• _Dataset_:
• • • • •
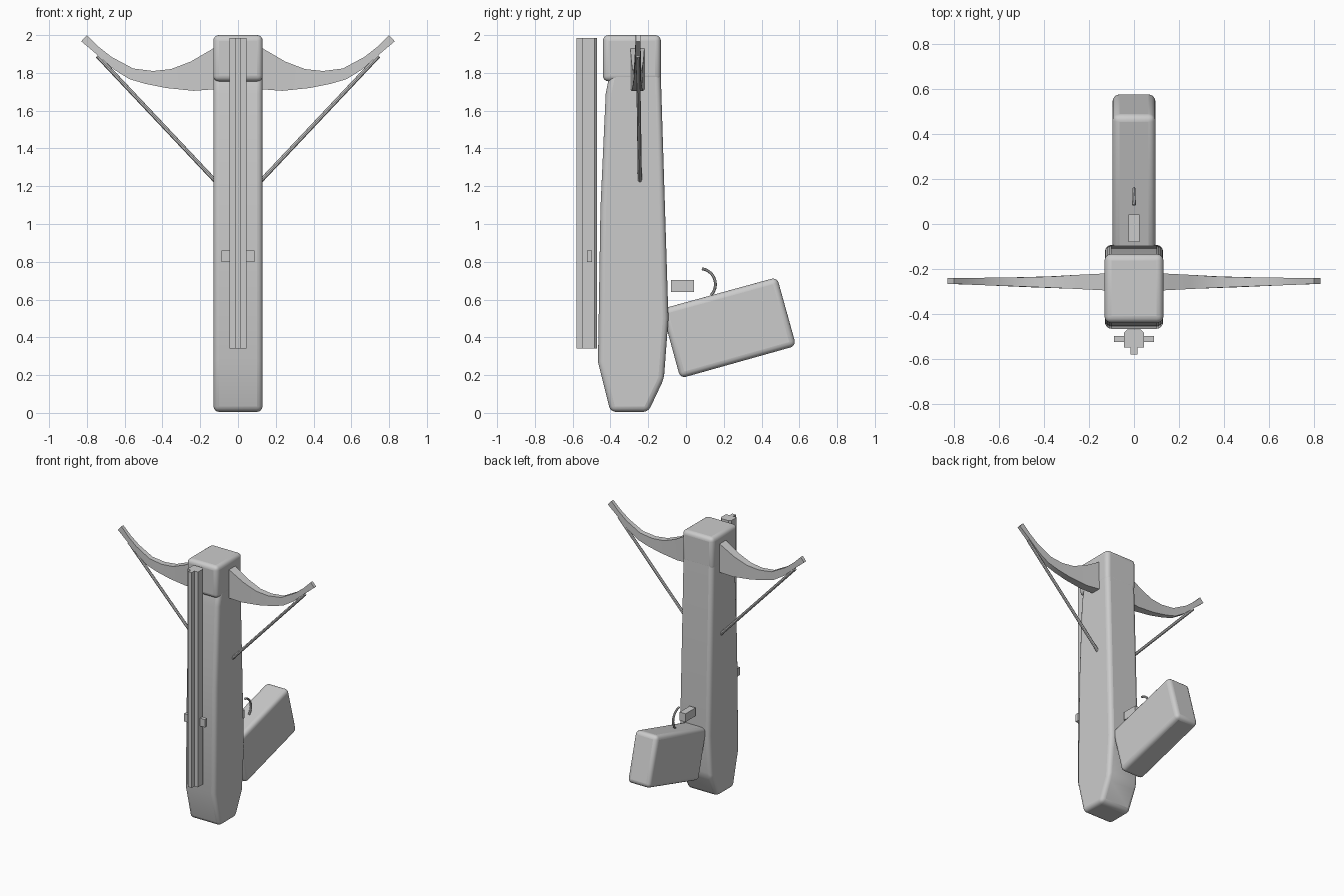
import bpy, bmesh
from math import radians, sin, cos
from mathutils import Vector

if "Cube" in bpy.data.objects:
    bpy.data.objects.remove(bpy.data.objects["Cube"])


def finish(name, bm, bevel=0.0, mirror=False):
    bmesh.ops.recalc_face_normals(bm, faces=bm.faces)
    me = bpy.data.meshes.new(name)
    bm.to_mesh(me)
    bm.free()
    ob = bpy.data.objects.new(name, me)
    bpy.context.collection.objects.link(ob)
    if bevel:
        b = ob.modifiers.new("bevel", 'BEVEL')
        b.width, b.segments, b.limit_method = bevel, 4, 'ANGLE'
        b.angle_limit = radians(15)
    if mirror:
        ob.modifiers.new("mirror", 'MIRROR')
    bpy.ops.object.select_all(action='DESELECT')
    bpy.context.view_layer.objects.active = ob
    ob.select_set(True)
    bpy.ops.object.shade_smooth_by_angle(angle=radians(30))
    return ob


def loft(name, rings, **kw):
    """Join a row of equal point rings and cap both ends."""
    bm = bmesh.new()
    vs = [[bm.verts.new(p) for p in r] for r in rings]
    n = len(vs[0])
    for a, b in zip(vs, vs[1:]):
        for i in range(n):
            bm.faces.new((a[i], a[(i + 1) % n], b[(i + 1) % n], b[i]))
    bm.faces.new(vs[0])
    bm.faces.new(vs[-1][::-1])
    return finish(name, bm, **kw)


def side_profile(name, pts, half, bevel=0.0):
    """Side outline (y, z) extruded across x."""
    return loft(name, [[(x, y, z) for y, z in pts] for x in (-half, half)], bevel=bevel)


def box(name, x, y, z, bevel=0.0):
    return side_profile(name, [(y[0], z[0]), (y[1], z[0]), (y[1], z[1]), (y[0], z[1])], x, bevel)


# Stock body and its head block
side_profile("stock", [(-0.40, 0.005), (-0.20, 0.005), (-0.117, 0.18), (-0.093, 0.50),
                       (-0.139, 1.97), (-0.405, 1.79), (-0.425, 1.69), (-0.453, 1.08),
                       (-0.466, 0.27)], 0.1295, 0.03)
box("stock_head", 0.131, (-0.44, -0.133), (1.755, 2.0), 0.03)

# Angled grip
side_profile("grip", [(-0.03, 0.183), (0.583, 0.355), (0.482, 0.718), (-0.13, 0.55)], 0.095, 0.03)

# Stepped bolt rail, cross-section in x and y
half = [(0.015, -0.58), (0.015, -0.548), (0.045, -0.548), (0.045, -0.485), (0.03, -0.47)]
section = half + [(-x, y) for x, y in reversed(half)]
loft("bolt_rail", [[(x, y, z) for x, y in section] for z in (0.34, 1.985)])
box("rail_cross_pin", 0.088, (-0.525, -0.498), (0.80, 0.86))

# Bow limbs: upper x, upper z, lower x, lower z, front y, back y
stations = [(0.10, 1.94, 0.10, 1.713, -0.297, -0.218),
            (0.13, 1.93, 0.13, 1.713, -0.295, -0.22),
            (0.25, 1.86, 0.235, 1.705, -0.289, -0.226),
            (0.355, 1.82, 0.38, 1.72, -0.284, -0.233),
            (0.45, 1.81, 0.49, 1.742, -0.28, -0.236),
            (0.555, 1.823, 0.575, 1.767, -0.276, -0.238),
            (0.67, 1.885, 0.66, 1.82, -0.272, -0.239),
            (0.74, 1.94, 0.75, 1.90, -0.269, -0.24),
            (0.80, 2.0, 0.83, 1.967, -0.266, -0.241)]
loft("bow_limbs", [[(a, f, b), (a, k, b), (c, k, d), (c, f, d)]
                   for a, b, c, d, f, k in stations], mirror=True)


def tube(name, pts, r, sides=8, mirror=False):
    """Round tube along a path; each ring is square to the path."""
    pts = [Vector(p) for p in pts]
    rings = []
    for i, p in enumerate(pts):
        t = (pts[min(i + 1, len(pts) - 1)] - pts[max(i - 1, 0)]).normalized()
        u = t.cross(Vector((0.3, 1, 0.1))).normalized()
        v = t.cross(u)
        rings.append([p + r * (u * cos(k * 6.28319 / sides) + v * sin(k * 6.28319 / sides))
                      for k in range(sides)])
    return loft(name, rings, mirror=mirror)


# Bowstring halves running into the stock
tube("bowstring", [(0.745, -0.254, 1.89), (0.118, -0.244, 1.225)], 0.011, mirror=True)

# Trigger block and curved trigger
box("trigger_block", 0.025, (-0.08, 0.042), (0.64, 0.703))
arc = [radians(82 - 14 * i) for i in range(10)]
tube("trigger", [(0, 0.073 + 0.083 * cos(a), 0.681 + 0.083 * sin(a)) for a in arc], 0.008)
• • • • •
Every record is to be repeated exactly, and no picture is carried over.

• _Answer to the exercise_:
import bpy, bmesh
from math import radians, sin, cos
from mathutils import Vector

if "Cube" in bpy.data.objects:
    bpy.data.objects.remove(bpy.data.objects["Cube"])


def finish(name, bm, bevel=0.0, mirror=False):
    bmesh.ops.recalc_face_normals(bm, faces=bm.faces)
    me = bpy.data.meshes.new(name)
    bm.to_mesh(me)
    bm.free()
    ob = bpy.data.objects.new(name, me)
    bpy.context.collection.objects.link(ob)
    if bevel:
        b = ob.modifiers.new("bevel", 'BEVEL')
        b.width, b.segments, b.limit_method = bevel, 4, 'ANGLE'
        b.angle_limit = radians(15)
    if mirror:
        ob.modifiers.new("mirror", 'MIRROR')
    bpy.ops.object.select_all(action='DESELECT')
    bpy.context.view_layer.objects.active = ob
    ob.select_set(True)
    bpy.ops.object.shade_smooth_by_angle(angle=radians(30))
    return ob


def loft(name, rings, **kw):
    """Join a row of equal point rings and cap both ends."""
    bm = bmesh.new()
    vs = [[bm.verts.new(p) for p in r] for r in rings]
    n = len(vs[0])
    for a, b in zip(vs, vs[1:]):
        for i in range(n):
            bm.faces.new((a[i], a[(i + 1) % n], b[(i + 1) % n], b[i]))
    bm.faces.new(vs[0])
    bm.faces.new(vs[-1][::-1])
    return finish(name, bm, **kw)


def side_profile(name, pts, half, bevel=0.0):
    """Side outline (y, z) extruded across x."""
    return loft(name, [[(x, y, z) for y, z in pts] for x in (-half, half)], bevel=bevel)


def box(name, x, y, z, bevel=0.0):
    return side_profile(name, [(y[0], z[0]), (y[1], z[0]), (y[1], z[1]), (y[0], z[1])], x, bevel)


# Stock body and its head block
side_profile("stock", [(-0.40, 0.005), (-0.20, 0.005), (-0.117, 0.18), (-0.093, 0.50),
                       (-0.139, 1.97), (-0.405, 1.79), (-0.425, 1.69), (-0.453, 1.08),
                       (-0.466, 0.27)], 0.1295, 0.03)
box("stock_head", 0.131, (-0.44, -0.133), (1.755, 2.0), 0.03)

# Angled grip
side_profile("grip", [(-0.03, 0.183), (0.583, 0.355), (0.482, 0.718), (-0.13, 0.55)], 0.095, 0.03)

# Stepped bolt rail, cross-section in x and y
half = [(0.015, -0.58), (0.015, -0.548), (0.045, -0.548), (0.045, -0.485), (0.03, -0.47)]
section = half + [(-x, y) for x, y in reversed(half)]
loft("bolt_rail", [[(x, y, z) for x, y in section] for z in (0.34, 1.985)])
box("rail_cross_pin", 0.088, (-0.525, -0.498), (0.80, 0.86))

# Bow limbs: upper x, upper z, lower x, lower z, front y, back y
stations = [(0.10, 1.94, 0.10, 1.713, -0.297, -0.218),
            (0.13, 1.93, 0.13, 1.713, -0.295, -0.22),
            (0.25, 1.86, 0.235, 1.705, -0.289, -0.226),
            (0.355, 1.82, 0.38, 1.72, -0.284, -0.233),
            (0.45, 1.81, 0.49, 1.742, -0.28, -0.236),
            (0.555, 1.823, 0.575, 1.767, -0.276, -0.238),
            (0.67, 1.885, 0.66, 1.82, -0.272, -0.239),
            (0.74, 1.94, 0.75, 1.90, -0.269, -0.24),
            (0.80, 2.0, 0.83, 1.967, -0.266, -0.241)]
loft("bow_limbs", [[(a, f, b), (a, k, b), (c, k, d), (c, f, d)]
                   for a, b, c, d, f, k in stations], mirror=True)


def tube(name, pts, r, sides=8, mirror=False):
    """Round tube along a path; each ring is square to the path."""
    pts = [Vector(p) for p in pts]
    rings = []
    for i, p in enumerate(pts):
        t = (pts[min(i + 1, len(pts) - 1)] - pts[max(i - 1, 0)]).normalized()
        u = t.cross(Vector((0.3, 1, 0.1))).normalized()
        v = t.cross(u)
        rings.append([p + r * (u * cos(k * 6.28319 / sides) + v * sin(k * 6.28319 / sides))
                      for k in range(sides)])
    return loft(name, rings, mirror=mirror)


# Bowstring halves running into the stock
tube("bowstring", [(0.745, -0.254, 1.89), (0.118, -0.244, 1.225)], 0.011, mirror=True)

# Trigger block and curved trigger
box("trigger_block", 0.025, (-0.08, 0.042), (0.64, 0.703))
arc = [radians(82 - 14 * i) for i in range(10)]
tube("trigger", [(0, 0.073 + 0.083 * cos(a), 0.681 + 0.083 * sin(a)) for a in arc], 0.008)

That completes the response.